Problem details: Set down every entry word for word. Omit the pictures.

Records to process:
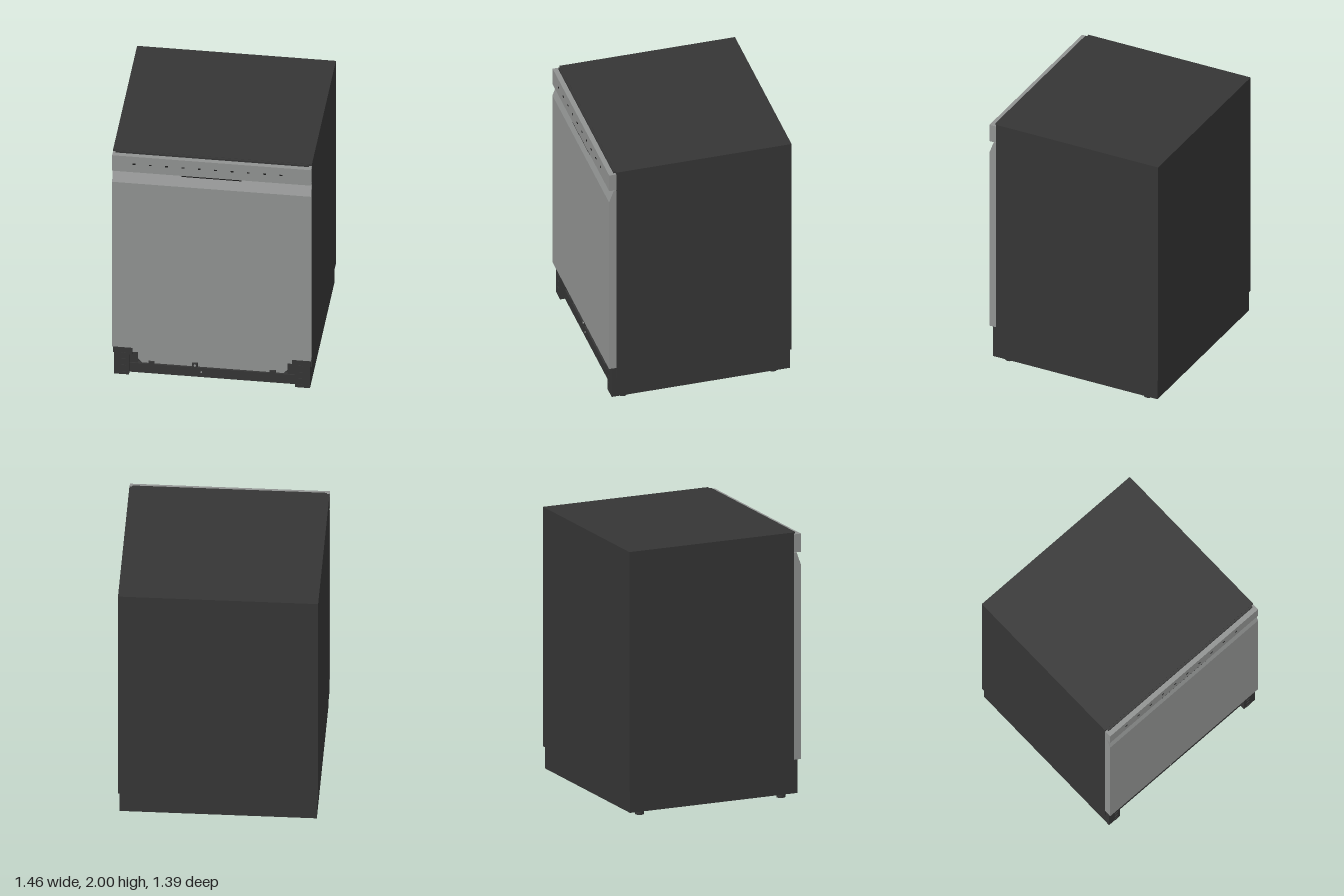
import * as THREE from 'three';

export function createModel() {
  const root = new THREE.Group();
  const mat = (name, color) => Object.assign(new THREE.MeshStandardMaterial({ color }), { name });
  const steel = mat('brushed steel', 0x909291);
  const dark = mat('dark casing', 0x353535);
  const black = mat('black details', 0x1c1c1c);

  const add = (name, geo, material) => {
    const m = new THREE.Mesh(geo, material);
    m.name = name;
    root.add(m);
    return m;
  };
  // Box from its limits on each axis
  const box = (name, [x0, x1], [y0, y1], [z0, z1], material) =>
    add(name, new THREE.BoxGeometry(x1 - x0, y1 - y0, z1 - z0)
      .translate((x0 + x1) / 2, (y0 + y1) / 2, (z0 + z1) / 2), material);
  const shape = (pts) => new THREE.Shape(pts.map(([a, b]) => new THREE.Vector2(a, b)));
  // Side profile (z, y) extruded across the width
  const across = (name, pts, width, material) =>
    add(name, new THREE.ExtrudeGeometry(shape(pts), { depth: width, bevelEnabled: false })
      .rotateY(-Math.PI / 2).translate(width / 2, 0, 0), material);

  // Cabinet with the kick recess cut out of its lower front
  across('cabinet', [[-0.69, 0.2], [0.6, 0.2], [0.6, 0.29], [0.64, 0.29], [0.64, 2], [-0.69, 2]], 1.46, dark);
  box('base', [-0.72, 0.72], [0.035, 0.2], [-0.68, 0.605], dark);
  box('topSeal', [-0.71, 0.71], [1.975, 1.998], [0.64, 0.656], dark);

  // Door with its sloped finger grip, and the control panel above
  across('door', [[0.64, 0.29], [0.695, 0.29], [0.695, 1.75], [0.66, 1.845], [0.64, 1.845]], 1.46, steel);
  box('controlPanel', [-0.73, 0.73], [1.848, 1.985], [0.64, 0.694], steel);
  box('gripLip', [-0.22, 0.22], [1.838, 1.848], [0.655, 0.692], black);
  for (let i = 0; i < 10; i++) {
    const x = -0.57 + i * 0.12;
    box('button', [x - 0.01, x + 0.01], [1.916, 1.925], [0.69, 0.697], black);
  }

  // Kick area: upper trim, inner plate with clipped corners, lower bar
  box('kickTrim', [-0.59, 0.59], [0.22, 0.29], [0.6, 0.645], steel);
  add('kickPlate', new THREE.ExtrudeGeometry(
    shape([[-0.52, 0.115], [0.52, 0.115], [0.55, 0.15], [0.55, 0.22], [-0.55, 0.22], [-0.55, 0.15]]),
    { depth: 0.015, bevelEnabled: false }).translate(0, 0, 0.605), steel);
  box('kickBar', [-0.61, 0.61], [0.035, 0.115], [0.6, 0.635], dark);
  for (const x of [-0.45, 0.44]) box('kickClip', [x - 0.022, x + 0.022], [0.115, 0.135], [0.615, 0.635], dark);
  box('kickLatch', [-0.15, -0.11], [0.115, 0.15], [0.615, 0.635], dark);
  add('latchScrew', new THREE.CylinderGeometry(0.008, 0.008, 0.008, 12)
    .rotateX(Math.PI / 2).translate(-0.13, 0.134, 0.637), steel);
  add('barScrew', new THREE.CylinderGeometry(0.007, 0.007, 0.008, 12)
    .rotateX(Math.PI / 2).translate(-0.083, 0.08, 0.637), steel);

  for (const s of [-1, 1]) {
    const span = (a, b) => (s > 0 ? [a, b] : [-b, -a]);
    // Front corner posts with brackets and ribs
    box('frontPost', span(0.61, 0.72), [0.035, 0.29], [0.605, 0.672], dark);
    box('cabinetFlange', span(0.7, 0.73), [0.2, 0.29], [0.6, 0.64], dark);
    box('postFlange', span(0.588, 0.61), [0.205, 0.29], [0.6, 0.66], dark);
    box('postBracket', span(0.55, 0.61), [0.115, 0.21], [0.6, 0.625], dark);
    for (const y of [0.055, 0.11, 0.165, 0.22, 0.265])
      box('postRib', span(0.635, 0.665), [y - 0.008, y + 0.008], [0.67, 0.677], dark);

    // Levelling feet
    for (const z of [-0.57, 0.57]) {
      add('foot', new THREE.CylinderGeometry(0.033, 0.033, 0.026, 24).translate(s * 0.65, 0.013, z), dark);
      add('footStem', new THREE.CylinderGeometry(0.025, 0.025, 0.012, 16).translate(s * 0.65, 0.031, z), dark);
    }
  }
  return root;
}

Result below:
import * as THREE from 'three';

export function createModel() {
  const root = new THREE.Group();
  const mat = (name, color) => Object.assign(new THREE.MeshStandardMaterial({ color }), { name });
  const steel = mat('brushed steel', 0x909291);
  const dark = mat('dark casing', 0x353535);
  const black = mat('black details', 0x1c1c1c);

  const add = (name, geo, material) => {
    const m = new THREE.Mesh(geo, material);
    m.name = name;
    root.add(m);
    return m;
  };
  // Box from its limits on each axis
  const box = (name, [x0, x1], [y0, y1], [z0, z1], material) =>
    add(name, new THREE.BoxGeometry(x1 - x0, y1 - y0, z1 - z0)
      .translate((x0 + x1) / 2, (y0 + y1) / 2, (z0 + z1) / 2), material);
  const shape = (pts) => new THREE.Shape(pts.map(([a, b]) => new THREE.Vector2(a, b)));
  // Side profile (z, y) extruded across the width
  const across = (name, pts, width, material) =>
    add(name, new THREE.ExtrudeGeometry(shape(pts), { depth: width, bevelEnabled: false })
      .rotateY(-Math.PI / 2).translate(width / 2, 0, 0), material);

  // Cabinet with the kick recess cut out of its lower front
  across('cabinet', [[-0.69, 0.2], [0.6, 0.2], [0.6, 0.29], [0.64, 0.29], [0.64, 2], [-0.69, 2]], 1.46, dark);
  box('base', [-0.72, 0.72], [0.035, 0.2], [-0.68, 0.605], dark);
  box('topSeal', [-0.71, 0.71], [1.975, 1.998], [0.64, 0.656], dark);

  // Door with its sloped finger grip, and the control panel above
  across('door', [[0.64, 0.29], [0.695, 0.29], [0.695, 1.75], [0.66, 1.845], [0.64, 1.845]], 1.46, steel);
  box('controlPanel', [-0.73, 0.73], [1.848, 1.985], [0.64, 0.694], steel);
  box('gripLip', [-0.22, 0.22], [1.838, 1.848], [0.655, 0.692], black);
  for (let i = 0; i < 10; i++) {
    const x = -0.57 + i * 0.12;
    box('button', [x - 0.01, x + 0.01], [1.916, 1.925], [0.69, 0.697], black);
  }

  // Kick area: upper trim, inner plate with clipped corners, lower bar
  box('kickTrim', [-0.59, 0.59], [0.22, 0.29], [0.6, 0.645], steel);
  add('kickPlate', new THREE.ExtrudeGeometry(
    shape([[-0.52, 0.115], [0.52, 0.115], [0.55, 0.15], [0.55, 0.22], [-0.55, 0.22], [-0.55, 0.15]]),
    { depth: 0.015, bevelEnabled: false }).translate(0, 0, 0.605), steel);
  box('kickBar', [-0.61, 0.61], [0.035, 0.115], [0.6, 0.635], dark);
  for (const x of [-0.45, 0.44]) box('kickClip', [x - 0.022, x + 0.022], [0.115, 0.135], [0.615, 0.635], dark);
  box('kickLatch', [-0.15, -0.11], [0.115, 0.15], [0.615, 0.635], dark);
  add('latchScrew', new THREE.CylinderGeometry(0.008, 0.008, 0.008, 12)
    .rotateX(Math.PI / 2).translate(-0.13, 0.134, 0.637), steel);
  add('barScrew', new THREE.CylinderGeometry(0.007, 0.007, 0.008, 12)
    .rotateX(Math.PI / 2).translate(-0.083, 0.08, 0.637), steel);

  for (const s of [-1, 1]) {
    const span = (a, b) => (s > 0 ? [a, b] : [-b, -a]);
    // Front corner posts with brackets and ribs
    box('frontPost', span(0.61, 0.72), [0.035, 0.29], [0.605, 0.672], dark);
    box('cabinetFlange', span(0.7, 0.73), [0.2, 0.29], [0.6, 0.64], dark);
    box('postFlange', span(0.588, 0.61), [0.205, 0.29], [0.6, 0.66], dark);
    box('postBracket', span(0.55, 0.61), [0.115, 0.21], [0.6, 0.625], dark);
    for (const y of [0.055, 0.11, 0.165, 0.22, 0.265])
      box('postRib', span(0.635, 0.665), [y - 0.008, y + 0.008], [0.67, 0.677], dark);

    // Levelling feet
    for (const z of [-0.57, 0.57]) {
      add('foot', new THREE.CylinderGeometry(0.033, 0.033, 0.026, 24).translate(s * 0.65, 0.013, z), dark);
      add('footStem', new THREE.CylinderGeometry(0.025, 0.025, 0.012, 16).translate(s * 0.65, 0.031, z), dark);
    }
  }
  return root;
}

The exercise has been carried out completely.